While motorists were filling their tanks, the attorney general’s office was investigating. It is looking into 163 complaints they’ve received since Friday about some service stations not dropping the $.25 cent tax.
The office of the Attorney General said it has sent out 83 letters to service stations requesting information about their pricing.
“That’s the way the law is written by the legislature and the governor, and that’s how I am going to enforce it,” said Attorney General, William Tong.
Meanwhile, the Gasoline & Automotive Service Dealers of America (GASDA) is standing up for some retailers. They said they’ve heard from 27 service stations that needed to take fuel deliveries before April 1, and paid for that inventory with the tax.
“To expect that maybe 1000 retailers or more were going to be able to get a delivery on Friday was just ridiculous and made no sense,” said GASDA Executive Director, Michael Fox.
Because of the timing, GASDA said some stations have been saddled with higher costs. They paid the $.25 cent tax and a wholesale price that was 12 cents higher on April 1.
Most places however, have dropped prices. According to AAA of Greater Hartford, the Gas Tax Holiday is making a difference. Today’s average price per gallon of regular-grade is $4.03, down from $4.27 before the regulation began on April 1.
While the average of regular-grade has dropped by $.24 cents, mid-grade is down by $.20 cents and premium by $.18 cents.
However, AAA said this is short-term and provides perspective, pointing out the average price per gallon was $2.89 this time, last year.
“While a drop of $.24 is welcome, it’s nowhere near where we were a year ago,” said AAA of Greater Hartford spokesperson, Tracy Noble.
With this in mind, people are taking advantage of lower prices but many still want more relief.

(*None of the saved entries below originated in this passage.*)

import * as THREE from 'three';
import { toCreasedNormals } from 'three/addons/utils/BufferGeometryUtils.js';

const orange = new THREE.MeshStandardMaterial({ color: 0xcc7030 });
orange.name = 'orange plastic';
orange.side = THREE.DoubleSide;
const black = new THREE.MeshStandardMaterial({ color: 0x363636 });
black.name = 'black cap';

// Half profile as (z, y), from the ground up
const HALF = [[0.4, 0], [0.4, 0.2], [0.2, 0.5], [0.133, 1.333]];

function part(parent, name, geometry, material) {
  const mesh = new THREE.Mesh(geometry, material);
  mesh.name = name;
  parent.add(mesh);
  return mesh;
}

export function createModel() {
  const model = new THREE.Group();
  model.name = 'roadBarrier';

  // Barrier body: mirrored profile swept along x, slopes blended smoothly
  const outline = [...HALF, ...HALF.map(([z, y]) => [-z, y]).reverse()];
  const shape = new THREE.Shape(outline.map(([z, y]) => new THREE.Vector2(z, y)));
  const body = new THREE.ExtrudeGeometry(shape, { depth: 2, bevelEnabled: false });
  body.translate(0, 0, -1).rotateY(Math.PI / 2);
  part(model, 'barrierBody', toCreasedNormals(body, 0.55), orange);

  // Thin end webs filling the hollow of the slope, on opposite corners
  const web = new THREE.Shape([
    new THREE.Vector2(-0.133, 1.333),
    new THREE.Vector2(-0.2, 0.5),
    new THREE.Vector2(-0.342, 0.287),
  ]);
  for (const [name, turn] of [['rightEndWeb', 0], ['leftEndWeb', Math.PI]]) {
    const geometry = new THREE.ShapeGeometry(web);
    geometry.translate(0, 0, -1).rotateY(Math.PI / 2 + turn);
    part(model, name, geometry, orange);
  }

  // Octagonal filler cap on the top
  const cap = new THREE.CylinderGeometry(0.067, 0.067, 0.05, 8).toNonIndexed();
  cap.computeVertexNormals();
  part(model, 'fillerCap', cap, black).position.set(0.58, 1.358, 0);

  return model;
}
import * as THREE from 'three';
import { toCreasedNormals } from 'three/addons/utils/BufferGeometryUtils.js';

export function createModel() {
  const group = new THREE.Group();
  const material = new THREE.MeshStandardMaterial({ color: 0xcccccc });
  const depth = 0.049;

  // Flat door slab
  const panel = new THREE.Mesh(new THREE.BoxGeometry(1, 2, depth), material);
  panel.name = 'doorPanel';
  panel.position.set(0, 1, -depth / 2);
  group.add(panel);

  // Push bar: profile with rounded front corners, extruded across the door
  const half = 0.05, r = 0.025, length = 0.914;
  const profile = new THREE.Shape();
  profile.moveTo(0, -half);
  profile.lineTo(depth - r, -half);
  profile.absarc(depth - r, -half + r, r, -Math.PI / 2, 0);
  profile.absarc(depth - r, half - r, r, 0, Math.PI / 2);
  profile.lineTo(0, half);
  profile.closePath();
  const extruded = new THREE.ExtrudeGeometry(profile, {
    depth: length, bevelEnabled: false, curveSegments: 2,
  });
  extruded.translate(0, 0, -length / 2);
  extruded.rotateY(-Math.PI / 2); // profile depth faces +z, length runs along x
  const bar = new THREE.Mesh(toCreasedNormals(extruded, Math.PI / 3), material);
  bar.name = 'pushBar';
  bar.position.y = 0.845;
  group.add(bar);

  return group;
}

“It’s still high,” said Tony Stepensky of Newington. “It needs to go down some more and hopefully it will.”